*** Begin section ***

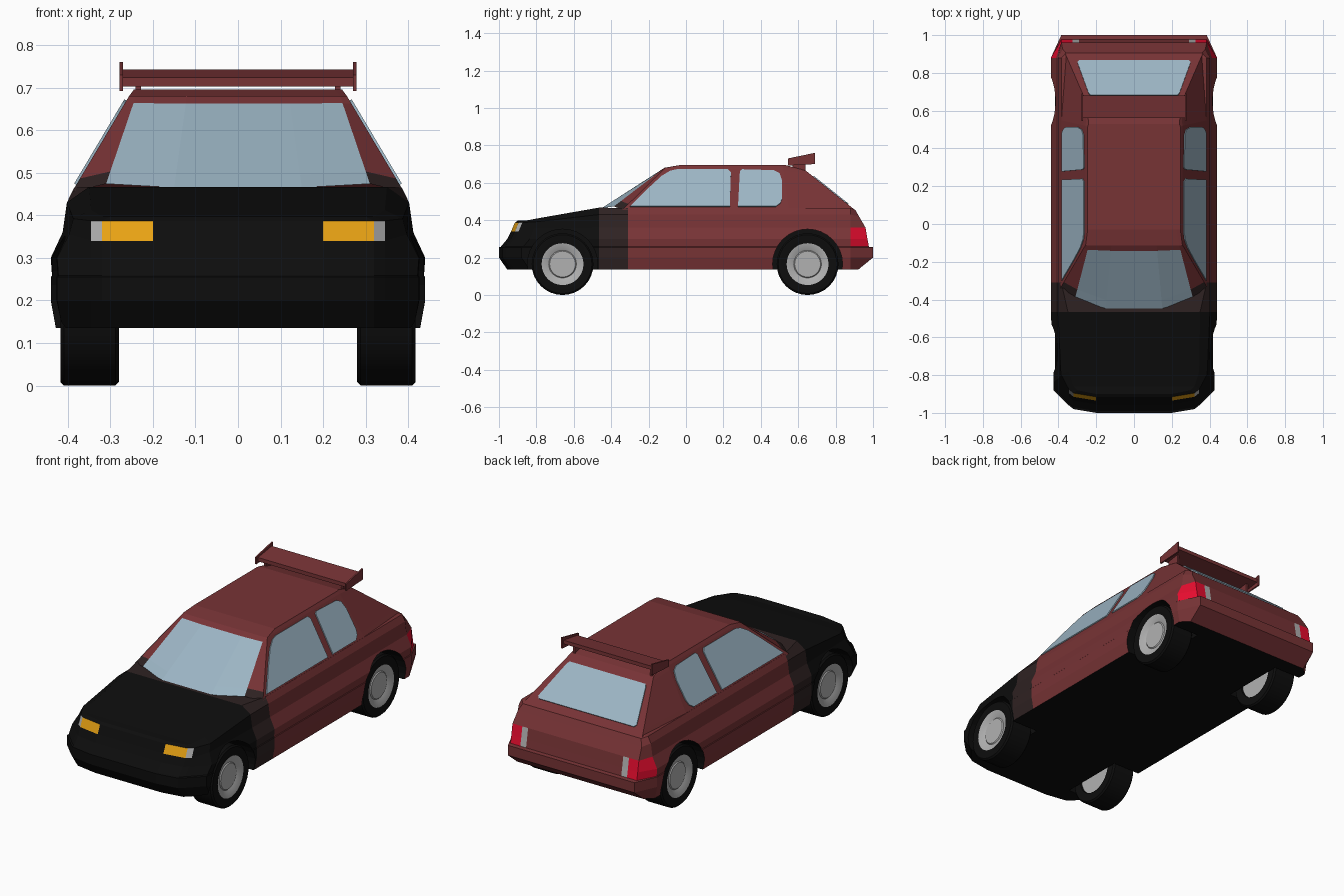
import bpy, bmesh, math
from mathutils import Matrix

if "Cube" in bpy.data.objects:
    bpy.data.objects.remove(bpy.data.objects["Cube"])

BLACK, RED, BROWN, GLASS, ORANGE, LAMP, GREY = range(7)
COLOURS = [("black", (.004, .004, .004)), ("dark red paint", (.185, .033, .036)),
           ("dark brown", (.028, .016, .016)), ("window glass", (.33, .46, .55)),
           ("amber lamp", (.80, .36, .007)), ("red lamp", (.85, .004, .03)),
           ("light grey", (.44, .44, .44))]
MATS = []
for mat_name, rgb in COLOURS:
    m = bpy.data.materials.new(mat_name)
    m.diffuse_color = (*rgb, 1)
    m.use_nodes = True
    m.node_tree.nodes["Principled BSDF"].inputs["Base Color"].default_value = m.diffuse_color
    MATS.append(m)


def build(name, verts, faces, colours):
    """Mesh object; colours is one index or one index per face."""
    me = bpy.data.meshes.new(name)
    me.from_pydata(verts, [], faces)
    for m in MATS:
        me.materials.append(m)
    for i, p in enumerate(me.polygons):
        p.material_index = colours if isinstance(colours, int) else colours[i]
    bm = bmesh.new()
    bm.from_mesh(me)
    bmesh.ops.recalc_face_normals(bm, faces=bm.faces)
    bm.to_mesh(me)
    bm.free()
    ob = bpy.data.objects.new(name, me)
    bpy.context.collection.objects.link(ob)
    return ob


def loft(name, rings, colour, bottom=True):
    """Stack mirrored half outlines; colour(row, segment) picks the material."""
    n = len(rings[0])
    N = 2 * n
    verts, faces, cols = [], [], []
    for r in rings:
        verts += r + [(-x, y, z) for x, y, z in reversed(r)]
    for j in range(len(rings) - 1):
        for i in range(N):
            k = (i + 1) % N
            faces.append((j * N + i, j * N + k, j * N + N + k, j * N + N + i))
            cols.append(colour(j, i if i < n else N - 2 - i))
    last = len(rings) - 1
    for j, row in ([(0, -1)] if bottom else []) + [(last, last)]:
        for i in range(n - 1):
            b = j * N
            faces.append((b + i, b + i + 1, b + N - 2 - i, b + N - 1 - i))
            cols.append(colour(row, i))
    return build(name, verts, faces, cols)


def prism(name, profile, x0, x1, colour):
    """Extrude a (y, z) profile along x."""
    n = len(profile)
    verts = [(x0, y, z) for y, z in profile] + [(x1, y, z) for y, z in profile]
    faces = [tuple(range(n)), tuple(range(n, 2 * n))]
    faces += [(i, (i + 1) % n, n + (i + 1) % n, n + i) for i in range(n)]
    return build(name, verts, faces, colour)


def plate(name, pts, colour):
    """Thin flat panel."""
    ob = build(name, pts, [tuple(range(len(pts)))], colour)
    mod = ob.modifiers.new("thickness", 'SOLIDIFY')
    mod.thickness, mod.offset = .006, 0
    return ob


# Lower body: plan outlines stacked upwards
def ring(w, f, r, z, hood=False):
    xs = [.2, .32, .345, w - .015, w, w, w, min(.385, w - .025), .325, .29]
    if hood:
        xs[1:5] = [.30, .32, .345, .35]
    ys = [f, f + .02, f + .04, f + .12, -.465, -.31, .88, r, r, r]
    zs = z if isinstance(z, list) else [z] * 10
    return list(zip(xs, ys, zs))


def body_colour(row, s):
    if row == -1:
        return BLACK
    if row == 5 and s in (0, 1):
        return (ORANGE, GREY)[s]
    if row in (3, 4) and s in (6, 7, 8):
        return GREY if s == 8 else LAMP
    return BLACK if s <= 3 else BROWN if s == 4 else RED


body = loft("body", [
    ring(.428, -.955, .92, .135),
    ring(.44, -1, 1, .2),
    ring(.44, -1, 1, .255),
    ring(.437, -.99, .978, .258),
    ring(.44, -.955, .97, .30),
    ring(.412, -.935, .96, [.34] * 3 + [.355] + [.36] * 6),
    ring(.402, -.915, .925, [.387] * 3 + [.392] + [.43] * 3 + [.42] * 3),
    ring(.385, -.90, .905, [.397] * 3 + [.412, .467] + [.465] * 2 + [.455] * 3, True),
], body_colour)

# Wheel arches cut out of the body
AXLES, AXLE_Z = (-.66, .65), .165
bm = bmesh.new()
for y in AXLES:
    for sx in (-1, 1):
        bmesh.ops.create_cone(bm, cap_ends=True, segments=32, radius1=.187, radius2=.187, depth=.24,
                              matrix=Matrix.Translation((sx * .385, y, AXLE_Z)) @ Matrix.Rotation(math.pi / 2, 4, 'Y'))
cutter = build("arch_cutter", [], [], BLACK)
bm.to_mesh(cutter.data)
bm.free()
cutter.hide_render = True
mod = body.modifiers.new("arches", 'BOOLEAN')
mod.operation, mod.solver, mod.object = 'DIFFERENCE', 'EXACT', cutter
bpy.context.view_layer.objects.active = body
bpy.ops.object.modifier_apply(modifier=mod.name)
bpy.data.objects.remove(cutter)

# Cabin: belt line blended to the roof edge, then the roof
belt = [(.15, -.45, .465), (.31, -.385, .474), (.39, -.34, .455), (.39, .55, .455), (.365, .905, .453)]
edge = [(.12, -.115, .68), (.24, -.115, .68), (.256, -.11, .68), (.256, .52, .68), (.25, .64, .665)]
roof = [(.12, -.03, .695), (.225, -.03, .695), (.245, -.03, .695), (.245, .515, .695), (.24, .53, .695)]


def blend(t):
    return [tuple(a + (b - a) * t for a, b in zip(p, q)) for p, q in zip(belt, edge)]


def cabin_colour(row, s):
    if s in (-1, 0) and row < 2:
        return GLASS
    return BROWN if s == 1 and row == 0 else RED


loft("cabin", [belt, blend(.14), blend(.92), edge, roof], cabin_colour, bottom=False)

# Side windows lie on the sloping cabin side
front_window = [(-.30, .472), (-.19, .58), (-.13, .635), (-.085, .662), (-.05, .67),
                (.225, .67), (.24, .655), (.234, .472)]
rear_window = [(.278, .472), (.288, .66), (.30, .67), (.47, .665), (.50, .65), (.514, .61),
               (.514, .515), (.505, .49), (.48, .472)]
for side, sx in (("left", -1), ("right", 1)):
    for label, pts in (("front", front_window), ("rear", rear_window)):
        plate(f"{side}_{label}_window",
              [(sx * (.3925 - .134 * (z - .455) / .225), y, z + .001) for y, z in pts], GLASS)

# Rear window on the hatch
half = [(.23, .68), (.24, .69), (.30, .855), (.29, .866)]
outline = half + [(-x, y) for x, y in reversed(half)]
plate("rear_window", [(x, y + .001, .667 - (y - .64) * .8) for x, y in outline], GLASS)

# Rear wing: blade, end plates and posts
prism("wing_blade", [(.56, .703), (.56, .724), (.68, .742), (.68, .722)], -.272, .272, RED)
for side, sx in (("left", -1), ("right", 1)):
    prism(f"{side}_wing_end", [(.545, .692), (.545, .73), (.69, .76), (.69, .70)], sx * .27, sx * .278, RED)
    prism(f"{side}_wing_post", [(.57, .66), (.57, .71), (.64, .72), (.64, .65)], sx * .228, sx * .241, RED)

# Wheels: lathed (x, radius) profile
PROFILE = [(.29, .001), (.29, .11), (.28, .112), (.28, .157), (.288, .165), (.409, .165), (.417, .157),
           (.417, .112), (.40, .074), (.405, .069), (.405, .001)]
SEG = 32
for label, y in zip(("front", "rear"), AXLES):
    for side, sx in (("left", -1), ("right", 1)):
        verts, faces, cols = [], [], []
        for x, r in PROFILE:
            for i in range(SEG):
                a = math.tau * i / SEG
                verts.append((sx * x, y + r * math.cos(a), AXLE_Z + r * math.sin(a)))
        for j in range(len(PROFILE) - 1):
            for i in range(SEG):
                k = (i + 1) % SEG
                faces.append((j * SEG + i, j * SEG + k, j * SEG + SEG + k, j * SEG + SEG + i))
                cols.append(BLACK if 1 <= j <= 6 else GREY)
        for b in (0, (len(PROFILE) - 1) * SEG):
            faces.append(tuple(range(b, b + SEG)))
            cols.append(GREY)
        wheel = build(f"{side}_{label}_wheel", verts, faces, cols)
        bpy.ops.object.select_all(action='DESELECT')
        wheel.select_set(True)
        bpy.context.view_layer.objects.active = wheel
        bpy.ops.object.shade_smooth_by_angle(angle=math.radians(25))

*** End section ***

_Task directions_.
Select every line of the records holding the string "tuple".

_Result_.
    faces = [tuple(range(n)), tuple(range(n, 2 * n))]
    ob = build(name, pts, [tuple(range(len(pts)))], colour)
    return [tuple(a + (b - a) * t for a, b in zip(p, q)) for p, q in zip(belt, edge)]
            faces.append(tuple(range(b, b + SEG)))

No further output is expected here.